Johns, who has always had a passion for helping people and wanting to better the community, never began to think about becoming a founder of a non-profit organization.
"I wanted to be a nurse, I always knew that. I wanted to go into the Peace Corps, but I never did that.”
She worked as a nurse between 1966 and 1975. In 1975, she began working as medical management in a physician's office while going to school. There was an opening in the front office, and she just never went back to nursing.
She eventually retired as a medical administrator in 2005.
Johns was married in 1966 when she was 20 years old to Billy Ray Johns who was six years older than her. He also worked for her father.
He was an electrical salesman, and the job moved them to Memphis, then back to Mississippi, and eventually settled in Germantown. They had two children, Christy and Jeff.
Throughout the marriage, she had been involved in volunteering for several social justice–type organizations. Johns volunteered in AIDS ministry, mentored pregnant teens, volunteered with hospice, did a lot of racial reconciliation work.
After 35 years, her marriage ended and she decided to join a 10-month formation class that she felt called to live in Christian community in an inner-city neighborhood.
"I had been going to church in Binghampton for 12 years. I spent a lot of time doing work here, but I'd always feel guilty about going back to Germantown to sleep at night," said Johns.
In 2000 Johns decided to move to the community of Binghampton to live near a Christian community.
" I thought she was crazy," said Kristy Johns, daughter, "but I was understanding and tried to be supportive."
She and two other church member decided to moved into an house in Binghampton in 2000, but I didn't pan out that way.
"Before we moved, one decided it was something he could not do," said Johns. "The other guy only stayed about a year, although he emotionally withdrew after just six months. So I lived alone in the house for three years, but I never felt fear — physically or emotionally."

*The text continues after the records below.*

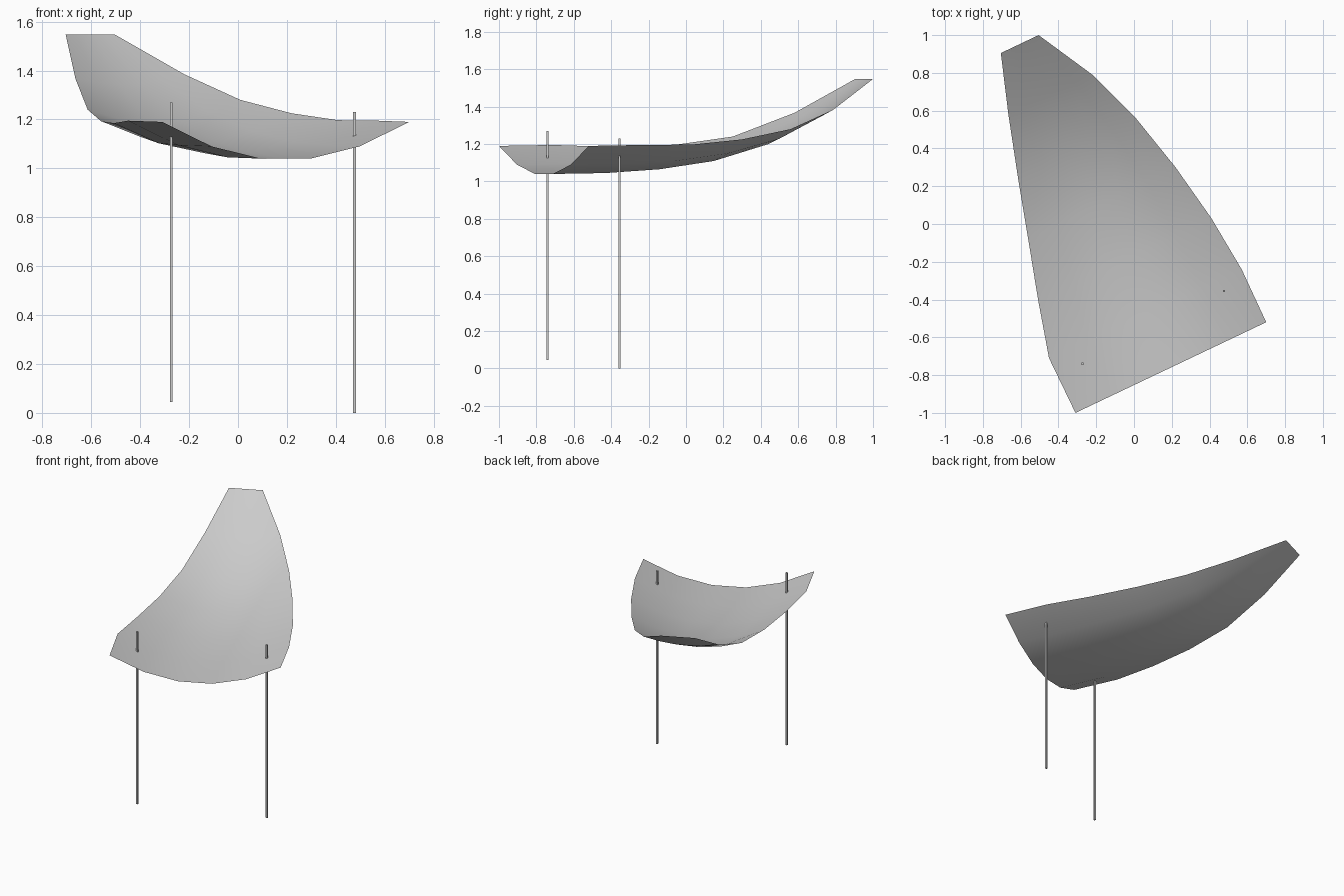
import bpy
import bmesh
from mathutils import Vector

cube = bpy.data.objects.get("Cube")
if cube:
    bpy.data.objects.remove(cube)


def make_material(name, value):
    mat = bpy.data.materials.new(name)
    mat.use_nodes = True
    colour = (value, value, value, 1)
    mat.diffuse_color = colour
    mat.node_tree.nodes["Principled BSDF"].inputs["Base Color"].default_value = colour
    return mat


grey = make_material("light grey", 0.6)


def add_object(name, bm):
    mesh = bpy.data.meshes.new(name)
    bm.to_mesh(mesh)
    bm.free()
    mesh.materials.append(grey)
    obj = bpy.data.objects.new(name, mesh)
    bpy.context.collection.objects.link(obj)
    return obj


# Canopy: ribs hang between the two side edges, flattening toward the raised end
left_edge = [(-.31, -1, 1.19), (-.45, -.71, 1.195), (-.508, -.40, 1.185), (-.56, -.08, 1.193),
             (-.615, .25, 1.24), (-.665, .58, 1.367), (-.705, .905, 1.548)]
right_edge = [(.70, -.52, 1.19), (.57, -.24, 1.195), (.41, .03, 1.197), (.22, .30, 1.225),
              (.01, .56, 1.28), (-.22, .79, 1.385), (-.505, 1, 1.548)]
sag = [.15, .15, .127, .103, .066, .03, 0]
section = [0, .667, 1, 1, .667, 0]

bm = bmesh.new()
ribs = []
for left, right, depth in zip(left_edge, right_edge, sag):
    rib = []
    for i, drop in enumerate(section):
        point = Vector(left).lerp(Vector(right), i / (len(section) - 1))
        point.z -= depth * drop
        rib.append(bm.verts.new(point))
    ribs.append(rib)
for a, b in zip(ribs, ribs[1:]):
    for i in range(len(section) - 1):
        face = bm.faces.new((a[i], a[i + 1], b[i + 1], b[i]))
        face.smooth = True
add_object("canopy", bm)


# Poles: thin square posts that pass through the canopy
def add_pole(name, x, y, bottom, top, width=.012):
    bm = bmesh.new()
    bmesh.ops.create_cube(bm, size=1)
    bmesh.ops.scale(bm, vec=(width, width, top - bottom), verts=bm.verts)
    bmesh.ops.translate(bm, vec=(x, y, (top + bottom) / 2), verts=bm.verts)
    add_object(name, bm)


add_pole("right_pole", -.273, -.74, .045, 1.27)
add_pole("left_pole", .476, -.355, 0, 1.23)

The house was open to all. She had meals as a community there. There were children's activities, and the den was set up with computers and games. It wasn't unusual for her to come home from her job and find 10 to 12 children waiting on the porch to get into the house. She had night concerts on the lawn — anything to gather a crowd and build relationships.
In 2004, the building that holds Caritas Village was put on the market.
"I closed on the property in 2005, the same year I retired from my medical administration career. We started with a coffee shop and a cultural center, and now we're filled with programs and activities."
Caritas Village, which is located on 2509 Harvard Ave. in Memphis is catered to artist, musicians, a diverse crowd, great food, and also holds staff from the community.
"I only hire people from the community, I'd see 10 to 15 young men just hanging on the apartment steps across the street doing nothing, going nowhere," said Johns "I thought, We might not be able to do anything with those guys, but if we can catch them before they get to the apartment steps — if we can get a building and provide programs and learning opportunities, it would give them someplace to go and build skills at the same time."
Caritas Village, which has just celebrated its 10 year anniversary, continues to have many special programs throughout the year such as, after school programs, free medical clinics, yoga on Thursdays, aerobics on Friday, and once a month she hosts a feature artist to display their work on the walls.
"Everything that's here, somebody started,” said Johns. “I just open the doors every morning, and it all unfolds. It's indescribable what goes on here. Miracles take place all over, and I know I was destined to be here."
The name Onie- was her grandmother's name.
In college she earned money by- "Sewing. I made clothes for people in the dorm, cheerleading uniforms, a friend's wedding dress, tailoring jobs — but I don't sew at all anymore."
Your favorite television program? "The last time I watched TV was Sep. 11, 2001. I do own a TV, but it's in the den."
Your greatest extravagance is? artwork and stationery! I have drawers of stationery.